Since the day Born Sinner dropped one year ago I found myself in a state of dissatisfaction. Two let downs in a row tends to do that to the listener. In the aftermath, the Fayetteville phenom was relatively quiet for the remainder of the year until it was time to promote his upstart label's new mixtape.
Fast-forward to November 2014, and the news hit that Cole is dropping a brand new project with no singles or conventional promotion. A formula that had led to great success for Beyonce but yet again put the Roc Nation star on shaky ground. This risk definitely had potential pitfalls but at the end of the day it was this sense of "fuck it" that drew me in after two major let downs.
What I found was by far J.Cole's most mature and refined sounding project since Friday Night Lights. Production for the album was again handled mostly by Cole himself. The whole tracklist is crammed with lush and soulful samples that are flipped immaculately. As soon as the melancholy piano of the intro transition into January 28th it was clear that this project was nothing like it's predecessors.
There is a sense of urgency and purpose on this record that have been unmatched by anything previously released. It is apparent after listening that J.Cole is hellbent on crafting a classic album. All the material on the project was created with that goal in mind. From the coming of age storyline that revolves around Cole's childhood home, to the over-zealous outro that evokes memories of Last Call, no expense is spared here trying to achieve what many believe his peer/competitor Kendrick Lamar has done.

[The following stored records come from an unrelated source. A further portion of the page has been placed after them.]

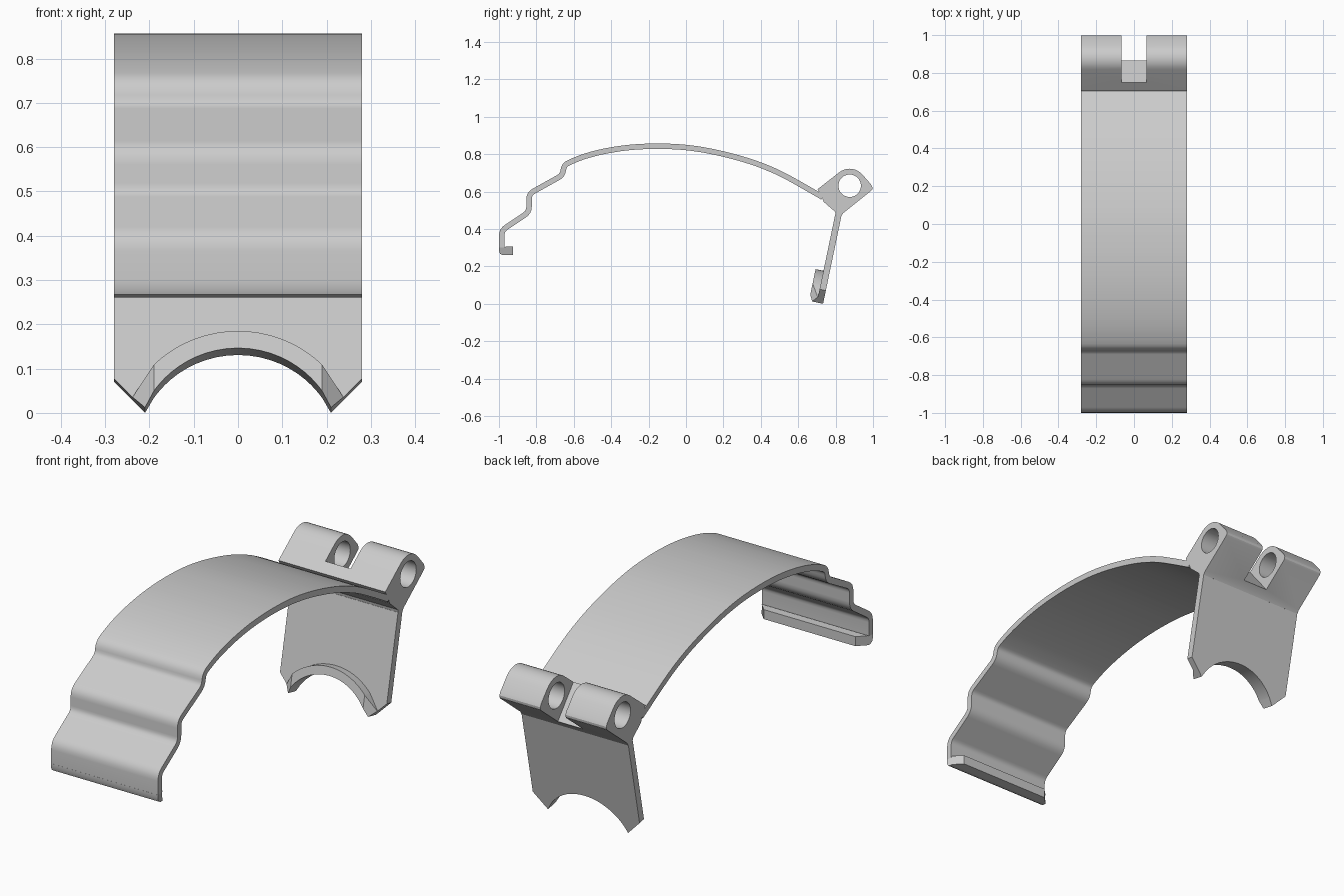
import bpy, bmesh, math
from mathutils import Vector

if "Cube" in bpy.data.objects:
    bpy.data.objects.remove(bpy.data.objects["Cube"])

W = 0.28                      # half width of the band
grey = bpy.data.materials.new("plain grey")
grey.diffuse_color = (0.6, 0.6, 0.6, 1)
grey.use_nodes = True
grey.node_tree.nodes["Principled BSDF"].inputs["Base Color"].default_value = grey.diffuse_color


def finish(name, bm):
    bmesh.ops.recalc_face_normals(bm, faces=bm.faces)
    me = bpy.data.meshes.new(name)
    bm.to_mesh(me)
    bm.free()
    ob = bpy.data.objects.new(name, me)
    bpy.context.collection.objects.link(ob)
    me.materials.append(grey)
    return ob


def smooth(ob):
    bpy.ops.object.select_all(action='DESELECT')
    ob.select_set(True)
    bpy.context.view_layer.objects.active = ob
    bpy.ops.object.shade_smooth_by_angle(angle=math.radians(30))


def prism(name, pts, a, b, place=lambda p, t: (t, p[0], p[1])):
    """Extrude a closed 2D profile from a to b; place maps it into space."""
    bm = bmesh.new()
    lo = [bm.verts.new(place(p, a)) for p in pts]
    hi = [bm.verts.new(place(p, b)) for p in pts]
    bm.faces.new(lo)
    bm.faces.new(hi)
    n = len(pts)
    for i in range(n):
        j = (i + 1) % n
        bm.faces.new((lo[i], lo[j], hi[j], hi[i]))
    return finish(name, bm)


def rounded(path, steps=5):
    """Round the corners of an open path of (y, z, corner reach)."""
    P = [Vector(p[:2]) for p in path]
    out = [P[0]]
    for i in range(1, len(P) - 1):
        a, p, b = P[i - 1], P[i], P[i + 1]
        da, db = [min(path[i][2], 0.499 * (q - p).length) for q in (a, b)]
        s, e = p + (a - p).normalized() * da, p + (b - p).normalized() * db
        for k in range(steps):
            t = k / (steps - 1)
            out.append(s * (1 - t) ** 2 + p * 2 * t * (1 - t) + e * t * t)
    return out + [P[-1]]


def thicken(path, half):
    left, right = [], []
    for i, p in enumerate(path):
        d = (path[min(i + 1, len(path) - 1)] - path[max(i - 1, 0)]).normalized()
        n = Vector((-d.y, d.x)) * half
        left.append(p + n)
        right.append(p - n)
    return left + right[::-1]


# Curved band with two steps at the front
steps = [(-.985, .30), (-.985, .393), (-.839, .491), (-.839, .588),
         (-.659, .688), (-.653, .742)]
dome = [(-.56, .784), (-.45, .814), (-.33, .834), (-.22, .842), (-.12, .843),
        (0, .837), (.12, .819), (.25, .789), (.38, .750), (.5, .700),
        (.6, .645), (.73, .570)]
path = rounded([(*p, .028) for p in steps] + [(*p, 1) for p in dome])
smooth(prism("curved_band", thicken(path, .0145), -W, W))

# Front hook with a lip that narrows at both ends
hook = prism("front_hook", [(-1, .30), (-1, .282), (-.994, .267), (-.98, .26),
                            (-.965, .26), (-.925, .26), (-.925, .305),
                            (-.965, .305), (-.97, .30)], -W, W)
for v in hook.data.vertices:
    if v.co.y > -.93:
        v.co.x *= .24 / W
smooth(hook)

# Hinge block: rounded profile, then hole and centre slot are cut away
C = Vector((.875, .631))
top = [C + .091 * Vector((math.cos(a), math.sin(a)))
       for a in (math.radians(130 - 10 * k) for k in range(10))]
block = prism("hinge_block", [(.703, .612)] + top + [
    (.99, .637), (.997, .622), (.996, .612), (.99, .604), (.842, .486),
    (.831, .47), (.80, .477), (.797, .492), (.736, .545), (.725, .575)], -W, W)
hole = prism("hole_cutter", [C + .06 * Vector((math.cos(a), math.sin(a)))
             for a in (math.tau * k / 40 for k in range(40))], -.4, .4)
across = Vector((.11, -.135)).normalized()
out = Vector((-across.y, across.x))
s0 = Vector((.755, .64)) - across * .15
s1 = Vector((.865, .505)) + across * .15
slot = prism("slot_cutter", [s0, s1, s1 + out * .4, s0 + out * .4], -.066, .066)
bpy.context.view_layer.objects.active = block
for cutter in (hole, slot):
    m = block.modifiers.new("cut", 'BOOLEAN')
    m.operation, m.object, m.solver = 'DIFFERENCE', cutter, 'EXACT'
    bpy.ops.object.modifier_apply(modifier=m.name)
    bpy.data.objects.remove(cutter)
smooth(block)

# Rear leg: tilted plate, coordinates are x, height up the leg, depth forward
UP = Vector((0, .204, .979))
FWD = Vector((0, -.979, .204))
FOOT = Vector((0, .733, 0))
THICK = .034


def on_leg(p, depth):
    return Vector((p[0], 0, 0)) + FOOT + UP * p[1] + FWD * depth


def arc(r, x):
    return (x, math.sqrt(r * r - x * x) - .098)


R_IN, R_OUT = .2315, .271
cols = [.19 * math.sin(math.pi / 2 * k / 12) / math.sin(math.pi / 2)
        for k in range(-12, 13)]
notch = [(-.21, 0)] + [arc(R_IN, x) for x in cols] + [(.21, 0)]
leg = prism("rear_leg", notch + [(W, .072), (W, .482), (-W, .482), (-W, .072)],
            0, THICK, on_leg)
smooth(leg)

# Raised rim around the notch, tapering away at both feet
rim = [(-.238, .029)] + [arc(R_OUT, x) for x in cols] + [(.238, .029)]
bm = bmesh.new()
rings = []
for i, (p, q) in enumerate(zip(notch, rim)):
    end = i in (0, len(rim) - 1)
    hp, hq = (.060, THICK + .002) if end else (.077, .077)
    rings.append([bm.verts.new(on_leg(*c)) for c in
                  ((p, THICK), (q, THICK), (q, hq), (p, hp))])
for a, b in zip(rings, rings[1:]):
    for k in range(4):
        j = (k + 1) % 4
        bm.faces.new((a[k], a[j], b[j], b[k]))
bm.faces.new(rings[0])
bm.faces.new(rings[-1])
smooth(finish("notch_rim", bm))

Unfortunately, the thought isn't all that matters here. Although the album is a very good and solid listen, that is not what a true classic is. Here again we seem to find Cole in a content drought that many of his peers have faced(a.k.a Finally Famous disorder). After getting a foot in the door by rapping about the "come up", it seems as though finding any further original content has been a trouble for Cole and others. The storyline on this particular project is great but is this coming of age tale something we already heard in Good Kid Maad City?
Jermaine Cole has given us a substantial project in a very slow and disappointing 2014. I can finally say I've lost that sense of dissatisfaction. However, I hope the victory lap on the final track doesn't distort the reality that Mr. Cole still has far to go.